§ **Input data**

+===+

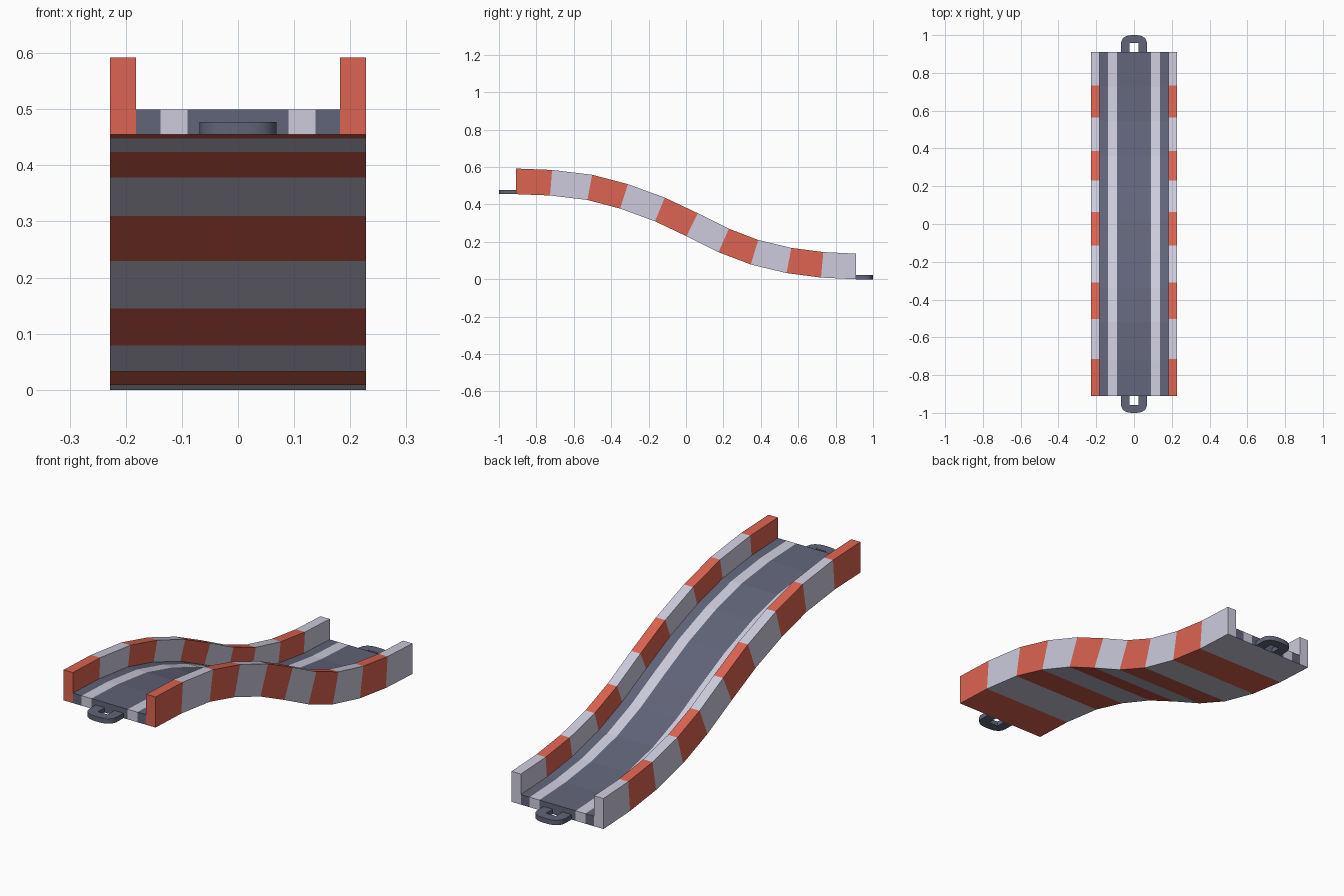
import bpy, bmesh, math
from mathutils import Vector

if "Cube" in bpy.data.objects:
    bpy.data.objects.remove(bpy.data.objects["Cube"])

def material(name, rgb):
    m = bpy.data.materials.new(name)
    m.diffuse_color = (*rgb, 1)
    m.use_nodes = True
    m.node_tree.nodes["Principled BSDF"].inputs["Base Color"].default_value = m.diffuse_color
    return m

MATS = [material("dark grey", (0.120, 0.128, 0.190)),
        material("pale grey", (0.61, 0.60, 0.72)),
        material("red", (0.72, 0.125, 0.082))]
DARK, PALE, RED = range(3)

# underside curve of the ramp (y, z), high at the front
PATH = [Vector(p) for p in (
    (-.91, .455), (-.727, .448), (-.527, .424), (-.352, .378), (-.166, .31), (.003, .23),
    (.174, .145), (.346, .079), (.538, .033), (.722, .009), (.91, 0))]
LAST = len(PATH) - 1

def point(i, x, h):
    """Point at height h above the underside, square to the slope."""
    if i in (0, LAST):
        n = Vector((0, 1))
    else:
        d = (PATH[i + 1] - PATH[i - 1]).normalized()
        n = Vector((-d.y, d.x))
    p = PATH[i] + n * h
    return (x, p.x, p.y)

def band(i):
    return PALE if i % 2 else RED

def finish(name, bm):
    bmesh.ops.remove_doubles(bm, verts=bm.verts, dist=1e-5)
    bmesh.ops.recalc_face_normals(bm, faces=bm.faces)
    me = bpy.data.meshes.new(name)
    bm.to_mesh(me)
    bm.free()
    for m in MATS:
        me.materials.append(m)
    ob = bpy.data.objects.new(name, me)
    bpy.context.collection.objects.link(ob)
    return ob

def sweep(name, xs, height, top_colour):
    """Sweep a rectangular section, cut at xs, along the path."""
    bm = bmesh.new()

    def quad(pts, colour):
        f = bm.faces.new([bm.verts.new(point(*p)) for p in pts])
        f.material_index = colour

    for i in range(LAST):
        for k in range(len(xs) - 1):
            a, b = xs[k], xs[k + 1]
            quad([(i, a, height), (i, b, height), (i + 1, b, height), (i + 1, a, height)],
                 top_colour(i, k))
            quad([(i, a, 0), (i + 1, a, 0), (i + 1, b, 0), (i, b, 0)], band(i))
        for x in (xs[0], xs[-1]):
            quad([(i, x, 0), (i + 1, x, 0), (i + 1, x, height), (i, x, height)], band(i))
    for i, seg in ((0, 0), (LAST, LAST - 1)):
        for k in range(len(xs) - 1):
            a, b = xs[k], xs[k + 1]
            quad([(i, a, 0), (i, b, 0), (i, b, height), (i, a, height)], top_colour(seg, k))
    return finish(name, bm)

# road slab with two painted lines
sweep("road", [-.182, -.138, -.09, .09, .138, .182], .045,
      lambda i, k: PALE if k in (1, 3) else DARK)

# striped side walls
for side, name in ((-1, "left_wall"), (1, "right_wall")):
    sweep(name, sorted((side * .182, side * .228)), .137, lambda i, k: band(i))

# connector loops at both ends: rounded outline with a square hole
def connector(name, sy, z):
    outer, inner = [(.069, .91)], [(.024, .91)]
    for j in range(17):
        a = math.pi * j / 16
        c, s = math.cos(a), math.sin(a)
        outer.append((.069 * math.copysign(abs(c) ** .75, c), .945 + .055 * s ** .75 if s > 1e-6 else .945))
        inner.append((max(-.024, min(.024, .07 * c)), .957))
    outer.append((-.069, .91))
    inner.append((-.024, .91))
    bm = bmesh.new()
    rows = [[bm.verts.new((x, sy * y, z + h)) for x, y in line]
            for line, h in ((outer, 0), (outer, .022), (inner, .022), (inner, 0))]
    for r in range(4):
        p, q = rows[r], rows[(r + 1) % 4]
        for j in range(len(p) - 1):
            bm.faces.new((p[j], p[j + 1], q[j + 1], q[j]))
    for j in (0, -1):
        bm.faces.new([r[j] for r in rows])
    bmesh.ops.dissolve_degenerate(bm, dist=1e-5, edges=bm.edges)
    ob = finish(name, bm)
    bpy.ops.object.select_all(action='DESELECT')
    ob.select_set(True)
    bpy.context.view_layer.objects.active = ob
    bpy.ops.object.shade_smooth_by_angle(angle=math.radians(40))

connector("front_connector", -1, .455)
connector("back_connector", 1, 0)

+===+

§ **Your goal**
Reproduce, exactly and only, the lines running from the one with "bpy.ops.object.shade_smooth_by_angle(angle=math.radians(40))" to the end of the listing above.

§ **Exercise solution**
    bpy.ops.object.shade_smooth_by_angle(angle=math.radians(40))

connector("front_connector", -1, .455)
connector("back_connector", 1, 0)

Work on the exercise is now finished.